Meditation increases your physical and mental well-being. Consider whether you would like to incorporate meditation into your life.
Diet survivors, like everyone else, frequently feel, "stressed out." The constant stress that results from fast-paced and pressured lives takes a toll on you both physically and mentally. Meditation, the ancient art of relaxing your body and quieting your mind, has been shown to counteract the effects of stress.
As you think about whether meditation is right for you, consider some of these benefits. Meditation is associated with the reduction of high blood pressure, serum cholesterol levels, anxiety, depression, chronic pain, and health care use. Meditation provides deep rest as measured by decreased metabolic rate, lower heart rate, and reduced workload on the heart. Meditation decreases free radicals, which are unstable molecules that can cause tissue damage and appear to be a major factor in many diseases as well as aging. Levels of lactate and cortisol, both chemicals associated with stress, also decrease. Meditation improves airflow to the lungs, resulting in easier breathing and helpful to people with asthma. Meditation increases mental clarity, enhances creativity, and increases the longevity and quality of life. What a list!
If you already practice meditation on a regular basis, celebrate the fact that you have integrated this care-taking behavior into your life. If you feel that there is just not enough time in the day to add something new to your schedule, that's okay too. Learning how to mediate is something out there for you should ever feel that it is a good match in the future.
If you do decide to pursue this path, there are many types of meditation to choose from. The Relaxation Response, taught in the book by Herbert Benson, and Transcendental Mediation are similar techniques that require 20 minutes of practice twice a day, using a mantra or repeated word. Buddhist meditation and mindfulness techniques focus on the awareness of breathing and a full attention on the present moment to attain a meditative state.
It's hard to slow down. It's hard to clear your mind. Stress has become, for most of us, a fact of life. Meditation offers a valuable tool to counteract the effects of stress. It can help you with specific physical or mental conditions that you need to address. It can also provide you with a positive alternative for calming yourself as you move away from using food for soothing purposes. Whether you practice daily or use meditation as a tool for relaxation, calming or self-awareness at certain times, it will become another skill in your repertoire of self-care.
Activity: Say OM
There are many ways to begin a meditation practice.
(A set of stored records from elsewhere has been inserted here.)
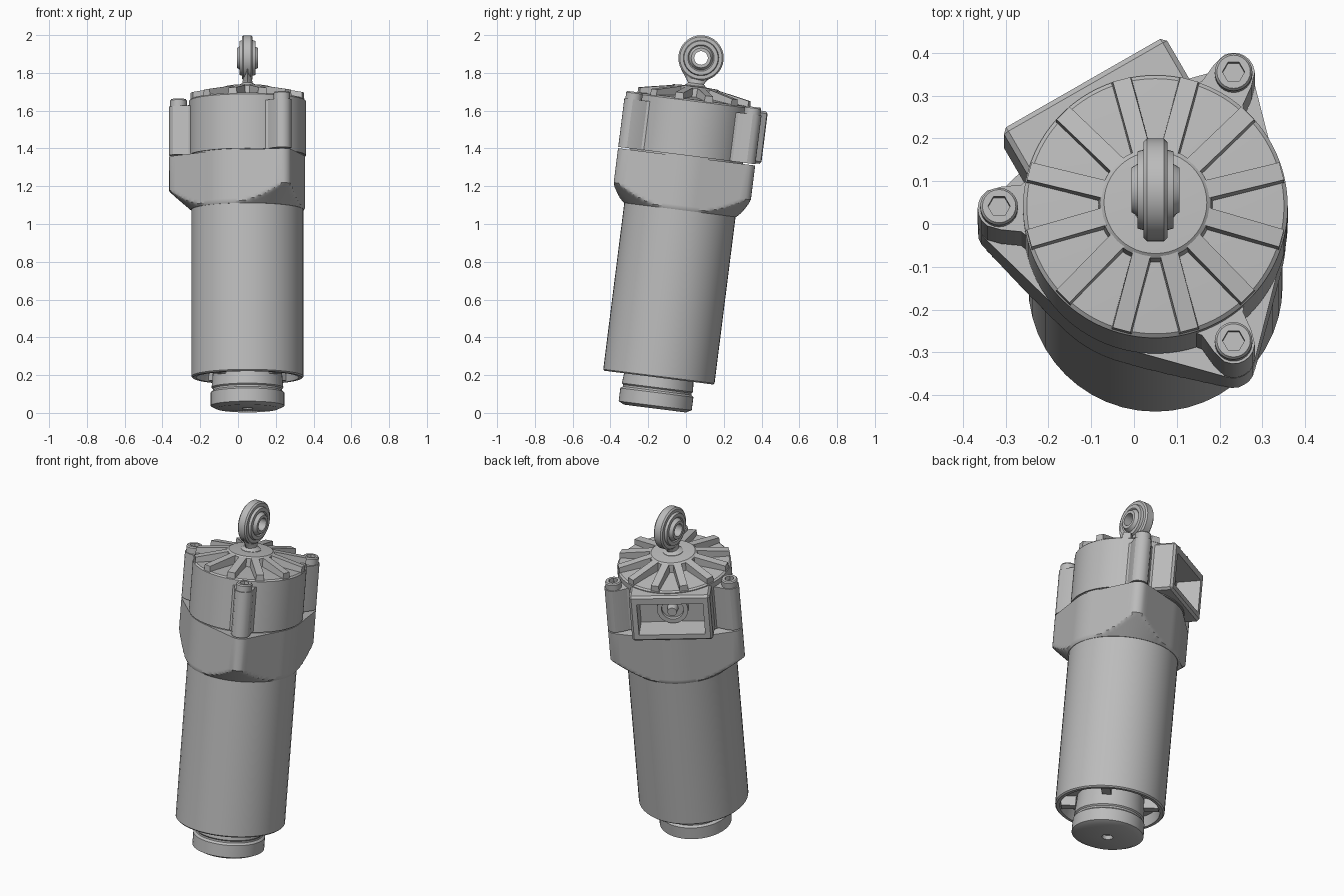
import bpy, bmesh
from math import sin, cos, acos, atan2, sqrt, pi, radians
from mathutils import Matrix

if "Cube" in bpy.data.objects:
    bpy.data.objects.remove(bpy.data.objects["Cube"], do_unlink=True)

grey = bpy.data.materials.new("plain grey")
grey.use_nodes = True
grey.diffuse_color = (0.5, 0.5, 0.5, 1)
grey.node_tree.nodes["Principled BSDF"].inputs["Base Color"].default_value = (0.5, 0.5, 0.5, 1)

# The whole assembly leans backwards along one tilted axis
LEAN = Matrix.Translation((0.05, -0.165, 0.023)) @ Matrix.Rotation(radians(-7.2), 4, "X")
BOSS_ANGLES = [radians(a) for a in (60, 180, 300)]
BOSS_DIST, BOSS_R = 0.365, 0.05


def turn(angle):
    return Matrix.Rotation(angle, 4, "Z")


def finish(name, bm, place=Matrix()):
    bmesh.ops.recalc_face_normals(bm, faces=bm.faces[:])
    bm.transform(LEAN @ place)
    mesh = bpy.data.meshes.new(name)
    bm.to_mesh(mesh)
    bm.free()
    mesh.materials.append(grey)
    ob = bpy.data.objects.new(name, mesh)
    bpy.context.collection.objects.link(ob)
    return ob


def smooth(ob):
    bpy.ops.object.select_all(action="DESELECT")
    ob.select_set(True)
    bpy.context.view_layer.objects.active = ob
    bpy.ops.object.shade_smooth_by_angle(angle=radians(28))


def loft(name, levels, sides=48, place=Matrix(), closed=False):
    """Stack rings of (height, radius); a radius may be a function of the angle."""
    bm = bmesh.new()
    rings = []
    for z, r in levels:
        ring = []
        for i in range(sides):
            a = 2 * pi * i / sides
            rad = r(a) if callable(r) else r
            ring.append(bm.verts.new((rad * cos(a), rad * sin(a), z)))
        rings.append(ring)
    pairs = list(zip(rings, rings[1:]))
    if closed:
        pairs.append((rings[-1], rings[0]))
    else:
        bm.faces.new(rings[0])
        bm.faces.new(rings[-1])
    for low, high in pairs:
        for i in range(sides):
            j = (i + 1) % sides
            bm.faces.new((low[i], low[j], high[j], high[i]))
    ob = finish(name, bm, place)
    smooth(ob)
    return ob


def box(name, size, place, bevel=0.0, shape=None):
    bm = bmesh.new()
    bmesh.ops.create_cube(bm, size=1)
    for v in bm.verts:
        v.co = [c * s for c, s in zip(v.co, size)]
        if shape:
            shape(v)
    if bevel:
        bmesh.ops.bevel(bm, geom=bm.edges[:], offset=bevel, segments=1, affect="EDGES")
    return finish(name, bm, place)


def bossed(base, flare):
    """Outline of a circle with three rounded bosses, joined by tangent flanks."""
    contact = acos((flare - BOSS_R) / BOSS_DIST)
    tip = atan2(BOSS_R * sin(contact), BOSS_DIST + BOSS_R * cos(contact))

    def radius(a):
        d = min(abs((a - b + pi) % (2 * pi) - pi) for b in BOSS_ANGLES)
        if d >= contact:
            return base
        if d > tip:
            return max(base, flare / cos(contact - d))
        return BOSS_DIST * cos(d) + sqrt(BOSS_R ** 2 - (BOSS_DIST * sin(d)) ** 2)
    return radius


def hexagon(size):
    return lambda a: size * cos(pi / 6) / cos((a % (pi / 3)) - pi / 6)


def ellipse(rx, ry):
    return lambda a: rx * ry / sqrt((ry * cos(a)) ** 2 + (rx * sin(a)) ** 2)


# Foot knob with a small socket underneath
loft("foot_knob", [(0.02, 0.025), (0, 0.03), (0, 0.165), (0.015, 0.195), (0.085, 0.195),
                   (0.095, 0.183), (0.105, 0.183), (0.112, 0.19), (0.165, 0.185), (0.25, 0.18)])

# Main tube, recessed around the foot
loft("main_tube", [(0.225, 0.17), (0.225, 0.262), (0.165, 0.272), (0.165, 0.29),
                   (0.172, 0.297), (1.1, 0.297)])
for i in range(4):
    box("recess_lug", (0.08, 0.05, 0.06), turn(pi / 4 + i * pi / 2) @ Matrix.Translation((0.225, 0, 0.2)))

# Collar whose bosses fade into the tube through a cone
low_outline = bossed(0.305, 0.305)


def cone_cut(z):
    return lambda a: min(low_outline(a), 0.299 + (z - 1.06) * 1.15)


loft("collar", [(1.06 + k * 0.0125, cone_cut(1.06 + k * 0.0125)) for k in range(9)]
     + [(1.343, low_outline), (1.343, 0.3), (1.36, 0.3)], sides=180)

# Cap with narrower bosses
high_outline = bossed(0.309, 0.085)
cap = loft("cap", [(1.35, high_outline), (1.61, high_outline), (1.61, 0.309),
                   (1.64, 0.309), (1.648, 0.3), (1.665, 0.1)], sides=180)

# Side port: a box on the cap with a window cut into both
port = turn(radians(120))
port_box = box("port_box", (0.23, 0.44, 0.28), port @ Matrix.Translation((0.223, 0, 1.495)), 0.012)
cutter = box("port_cutter", (0.2, 0.36, 0.19), port @ Matrix.Translation((0.3, 0, 1.49)))
cutter.hide_render = True
for ob in (cap, port_box):
    mod = ob.modifiers.new("window", "BOOLEAN")
    mod.operation, mod.solver, mod.object = "DIFFERENCE", "EXACT", cutter
    bpy.ops.object.select_all(action="DESELECT")
    ob.select_set(True)
    bpy.context.view_layer.objects.active = ob
    bpy.ops.object.modifier_move_to_index(modifier=mod.name, index=0)
    bpy.ops.object.modifier_apply(modifier=mod.name)
bpy.data.objects.remove(cutter, do_unlink=True)
loft("port_plug", [(0.19, 0.085), (0.235, 0.085), (0.235, 0.06), (0.215, 0.06), (0.215, 0.03),
                   (0.26, 0.025)], 24,
     port @ Matrix.Translation((0, 0, 1.49)) @ Matrix.Rotation(pi / 2, 4, "Y"))

# Hub and radial ribs on top, sloping down to the rim
loft("top_hub", [(1.64, 0.135), (1.708, 0.13), (1.716, 0.12), (1.72, 0.05)])


def rib_slope(v):
    if v.co.z > 0:
        v.co.z += 0.012 if v.co.x < 0 else -0.026
        v.co.y *= 0.85


for i in range(12):
    box("top_rib", (0.2, 0.05, 0.07), turn(radians(15 + 30 * i)) @ Matrix.Translation((0.205, 0, 1.668)),
        shape=rib_slope)

# Socket head bolts
for a in BOSS_ANGLES:
    loft("bolt", [(1.6, 0.044), (1.643, 0.044), (1.65, 0.039), (1.65, hexagon(0.026)),
                  (1.625, hexagon(0.026))], 24, turn(a) @ Matrix.Translation((BOSS_DIST, 0, 0)))

# Rod end: flared neck, stepped ring and bored ball
loft("rod_neck", [(1.7, 0.06), (1.722, 0.055), (1.735, ellipse(0.028, 0.042)),
                  (1.755, ellipse(0.024, 0.055)), (1.8, ellipse(0.026, 0.088))], 24)
EYE = Matrix.Translation((0, 0.01, 1.872)) @ Matrix.Rotation(pi / 2, 4, "Y")
ring = [(0.032, 0.06), (0.042, 0.07), (0.042, 0.09), (0.028, 0.094), (0.028, 0.112), (0.02, 0.12)]
ball = [(0.056, 0.036), (0.056, 0.052), (0.03, 0.068)]
for name, half in (("rod_end_ring", ring), ("rod_end_ball", ball)):
    loft(name, half + [(-x, r) for x, r in reversed(half)], 40, EYE, closed=True)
If you are interested in learning to meditate consider the following ways to get started:
- Use the Internet to find out what meditation centers/instruction are in your area.
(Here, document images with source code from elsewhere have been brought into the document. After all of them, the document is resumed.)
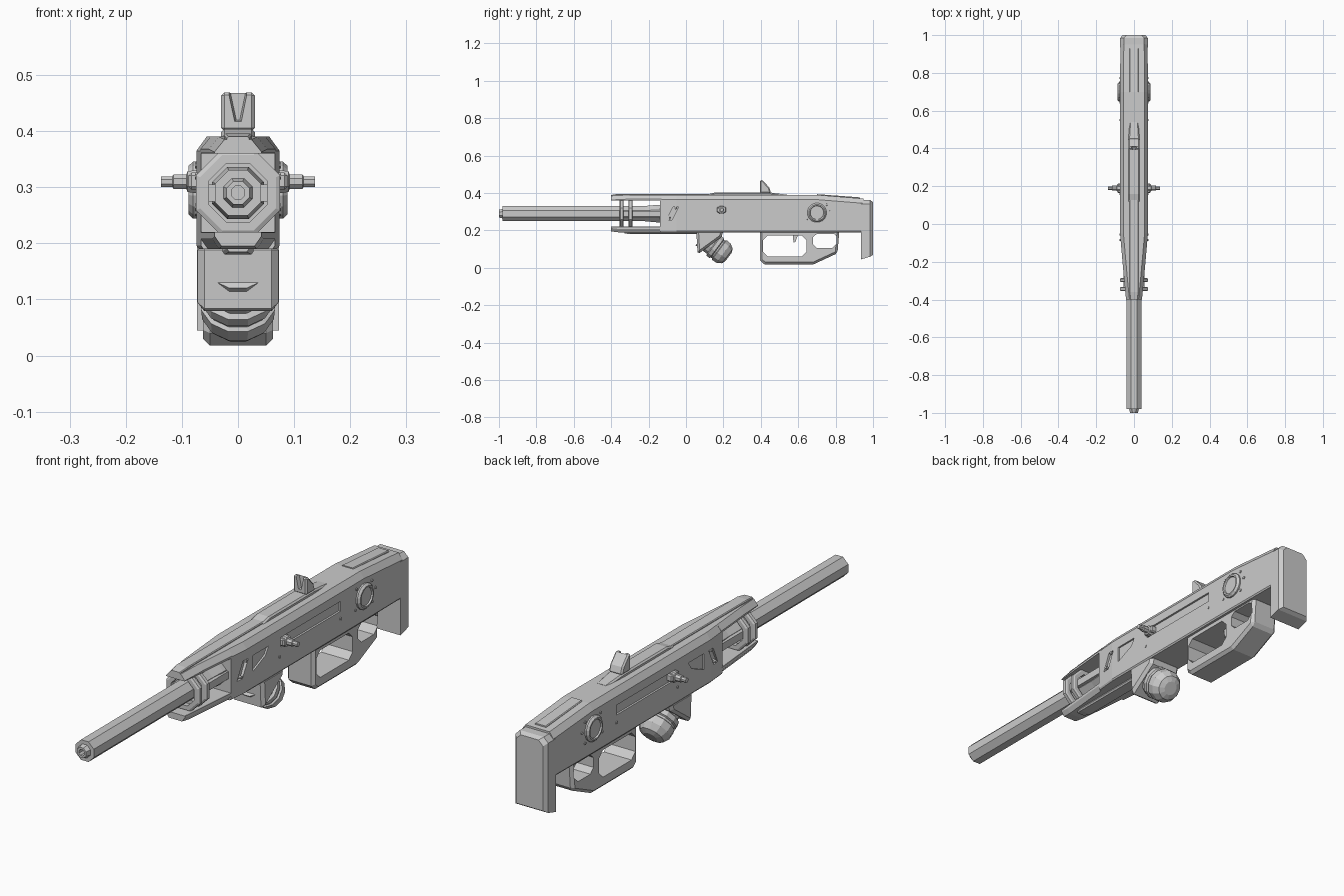
import bpy, bmesh, math
from mathutils import Vector


def finish(name, bm):
    bmesh.ops.recalc_face_normals(bm, faces=bm.faces)
    me = bpy.data.meshes.new(name)
    bm.to_mesh(me)
    bm.free()
    ob = bpy.data.objects.new(name, me)
    bpy.context.collection.objects.link(ob)
    return ob


def skin(name, rings, closed=False):
    """Join equal-length rings of points; cap the ends unless closed."""
    bm = bmesh.new()
    vs = [[bm.verts.new(p) for p in r] for r in rings]
    n = len(vs[0])
    pairs = list(zip(vs, vs[1:])) + ([(vs[-1], vs[0])] if closed else [])
    for a, b in pairs:
        for i in range(n):
            j = (i + 1) % n
            bm.faces.new((a[i], a[j], b[j], b[i]))
    if not closed:
        bm.faces.new(vs[0])
        bm.faces.new(vs[-1])
    return finish(name, bm)


def prism(name, yz, x0, x1):
    return skin(name, [[(x, y, z) for y, z in yz] for x in (x0, x1)])


def hull(name, sections, top_ch, bot_ch, inset=0.018):
    """Chamfered box lofted along y; section = (y, half width, bottom, top)."""
    rings = []
    for y, w, b, t in sections:
        half = [(w - bot_ch * 0.7, b), (w, b + bot_ch), (w, t - top_ch), (w - inset, t)]
        rings.append([(x, y, z) for x, z in half] + [(-x, y, z) for x, z in reversed(half)])
    return skin(name, rings)


def lathe(name, origin, axis, prof, n=8, closed=False):
    d = Vector(axis).normalized()
    u = Vector((0, 1, 0)) if abs(d.x) > 0.5 else Vector((1, 0, 0))
    v = d.cross(u)
    ang = [math.tau * (i + 0.5) / n for i in range(n)]
    return skin(name, [[Vector(origin) + d * t + (u * math.cos(a) + v * math.sin(a)) * r
                        for a in ang] for t, r in prof], closed)


def apply(ob):
    dg = bpy.context.evaluated_depsgraph_get()
    me = bpy.data.meshes.new_from_object(ob.evaluated_get(dg))
    ob.modifiers.clear()
    ob.data = me


def bevel(ob, w):
    m = ob.modifiers.new("bevel", 'BEVEL')
    m.width, m.segments, m.limit_method, m.angle_limit = w, 1, 'ANGLE', math.radians(50)
    apply(ob)


def cut(ob, cutters):
    for c in cutters:
        m = ob.modifiers.new("cut", 'BOOLEAN')
        m.operation, m.object, m.solver = 'DIFFERENCE', c, 'EXACT'
        apply(ob)
        bpy.data.objects.remove(c)


def box(y0, y1, z0, z1, c=0.0):
    if not c:
        return [(y0, z0), (y1, z0), (y1, z1), (y0, z1)]
    return [(y0 + c, z0), (y1 - c, z0), (y1, z0 + c), (y1, z1 - c),
            (y1 - c, z1), (y0 + c, z1), (y0, z1 - c), (y0, z0 + c)]


# Receiver with shallow side recesses
receiver = hull("receiver", [(-0.14, 0.066, 0.19, 0.39), (-0.05, 0.074, 0.19, 0.39),
                             (0.70, 0.074, 0.19, 0.39), (0.95, 0.072, 0.19, 0.37)], 0.025, 0.006)
cuts = []
for s in (-1, 1):
    cuts += [prism("slot_cutter", box(0.17, 0.55, 0.29, 0.33), s * 0.066, s * 0.1),
             prism("vent_cutter", [(-0.105, 0.255), (-0.075, 0.255), (-0.04, 0.325), (-0.07, 0.325)],
                   s * 0.062, s * 0.1),
             prism("notch_cutter", [(-0.01, 0.325), (0.09, 0.325), (0.07, 0.295), (-0.01, 0.26)],
                   s * 0.067, s * 0.1)]
cut(receiver, cuts)

# Forward covers above and below the barrel
hull("top_cover", [(-0.40, 0.042, 0.36, 0.385), (-0.30, 0.052, 0.36, 0.39),
                   (-0.13, 0.067, 0.36, 0.39)], 0.022, 0.001)
hull("bottom_cover", [(-0.40, 0.042, 0.195, 0.22), (-0.36, 0.046, 0.19, 0.22),
                      (-0.13, 0.067, 0.19, 0.22)], 0.001, 0.018, 0.001)
hull("bottom_rail", [(-0.33, 0.02, 0.185, 0.20), (-0.30, 0.028, 0.18, 0.20),
                     (0.06, 0.028, 0.18, 0.20)], 0.002, 0.006, 0.002)

# Barrel, inner block and retaining rings
lathe("barrel", (0, 0, 0.29), (0, 1, 0), [(-0.1, 0.044), (-0.98, 0.044), (-0.98, 0.028),
                                          (-1.0, 0.022), (-1.0, 0.013), (-0.94, 0.013)])
lathe("barrel_block", (0, 0, 0.29), (0, 1, 0), [(-0.22, 0.044), (-0.16, 0.05), (-0.10, 0.05)])
for i, y in enumerate((-0.355, -0.308)):
    lathe("barrel_ring_%d" % i, (0, y, 0.29), (0, 1, 0),
          [(0, 0.073), (0.004, 0.081), (0.018, 0.081), (0.022, 0.073), (0.022, 0.056), (0, 0.056)],
          8, True)
for s in (-1, 1):
    prism("ring_link", box(-0.34, -0.14, 0.275, 0.305), s * 0.04, s * 0.055)

# Top strips and raised sight
hull("front_strip", [(-0.40, 0.02, 0.38, 0.39), (-0.36, 0.025, 0.38, 0.396),
                     (0.14, 0.025, 0.38, 0.396)], 0.003, 0.001, 0.003)
hull("sight_rail", [(0.12, 0.03, 0.38, 0.394), (0.16, 0.03, 0.38, 0.404),
                    (0.44, 0.03, 0.38, 0.404), (0.54, 0.024, 0.38, 0.391)], 0.006, 0.001, 0.006)
hull("rear_strip", [(0.70, 0.025, 0.38, 0.394), (0.93, 0.025, 0.365, 0.377)], 0.003, 0.001, 0.003)
sight = prism("sight", [(0.395, 0.40), (0.395, 0.47), (0.41, 0.468), (0.445, 0.43), (0.455, 0.40)],
              -0.03, 0.03)
bevel(sight, 0.006)
cut(sight, [skin("sight_cutter", [[(-0.022, 0.38, 0.48), (0.022, 0.38, 0.48),
                                   (0.009, 0.38, 0.415), (-0.009, 0.38, 0.415)],
                                  [(-0.016, 0.41, 0.48), (0.016, 0.41, 0.48),
                                   (0.003, 0.41, 0.42), (-0.003, 0.41, 0.42)]])])

# Butt plate with chamfered back
w = 0.073
rings = []
for y, hw, b, t in ((0.935, w, 0.045, 0.362), (0.985, w, 0.06, 0.362), (1.0, 0.06, 0.07, 0.352)):
    rings.append([(-hw, y, b), (hw, y, b), (hw, y, t - 0.02), (hw - 0.02, y, t),
                  (-hw + 0.02, y, t), (-hw, y, t - 0.02)])
skin("butt_plate", rings)

# Grip and trigger guard
guard = prism("grip_guard", [(0.395, 0.20), (0.395, 0.04), (0.42, 0.018), (0.68, 0.018),
                             (0.81, 0.078), (0.82, 0.20)], -0.062, 0.062)
bevel(guard, 0.012)
cut(guard, [prism("trigger_hole", box(0.412, 0.645, 0.062, 0.172, 0.025), -0.1, 0.1),
            prism("grip_hole", [(0.68, 0.125), (0.70, 0.105), (0.78, 0.105), (0.805, 0.13),
                                (0.805, 0.17), (0.79, 0.182), (0.70, 0.182), (0.68, 0.165)],
                  -0.1, 0.1)])
prism("trigger", [(0.57, 0.18), (0.60, 0.18), (0.585, 0.14), (0.575, 0.135)], -0.01, 0.01)

# Angled canister under the body and its mount
bevel(prism("canister_mount", [(0.055, 0.20), (0.062, 0.072), (0.08, 0.085), (0.19, 0.165),
                               (0.20, 0.20)], -0.072, 0.072), 0.012)
lathe("canister", (0, 0.085, 0.165), (0, 0.8, -0.6),
      [(0, 0.058), (0.075, 0.058), (0.08, 0.068), (0.10, 0.068), (0.104, 0.061), (0.112, 0.061),
       (0.116, 0.068), (0.145, 0.066), (0.17, 0.05), (0.178, 0.028)], 12)

# Side fittings, mirrored left and right
for s, side in ((-1, "left"), (1, "right")):
    ax = (s, 0, 0)
    lathe("dial_" + side, (0, 0.70, 0.295), ax,
          [(0.06, 0.052), (0.08, 0.052), (0.088, 0.044), (0.088, 0.038), (0.082, 0.036)], 16)
    lathe("bolt_handle_" + side, (0, 0.19, 0.31), ax,
          [(0.06, 0.024), (0.09, 0.02), (0.092, 0.014), (0.115, 0.014), (0.117, 0.01),
           (0.137, 0.01)], 8)
    bevel(prism("handle_base_" + side, box(0.165, 0.215, 0.296, 0.326), s * 0.06, s * 0.088), 0.005)
    spots = [(0.70 + 0.072 * math.cos(a), 0.295 + 0.06 * math.sin(a))
             for a in (0.1, 0.8, 2.3, 3.8, 5.5)]
    spots += [(-0.055, 0.32), (-0.085, 0.265), (0.16, 0.255), (0.55, 0.26)]
    for y, z in spots:
        lathe("rivet_" + side, (0, y, z), ax, [(0.06, 0.007), (0.077, 0.006)], 6)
- Browse the bookstore, your local library, or online sites to read up on different types of meditation. You might want to check out CD's and videos.
- Check out local colleges, hospitals and health clinics. They often offer meditation classes.
Sitting quietly, doing nothing, spring comes and the grass grows by itself.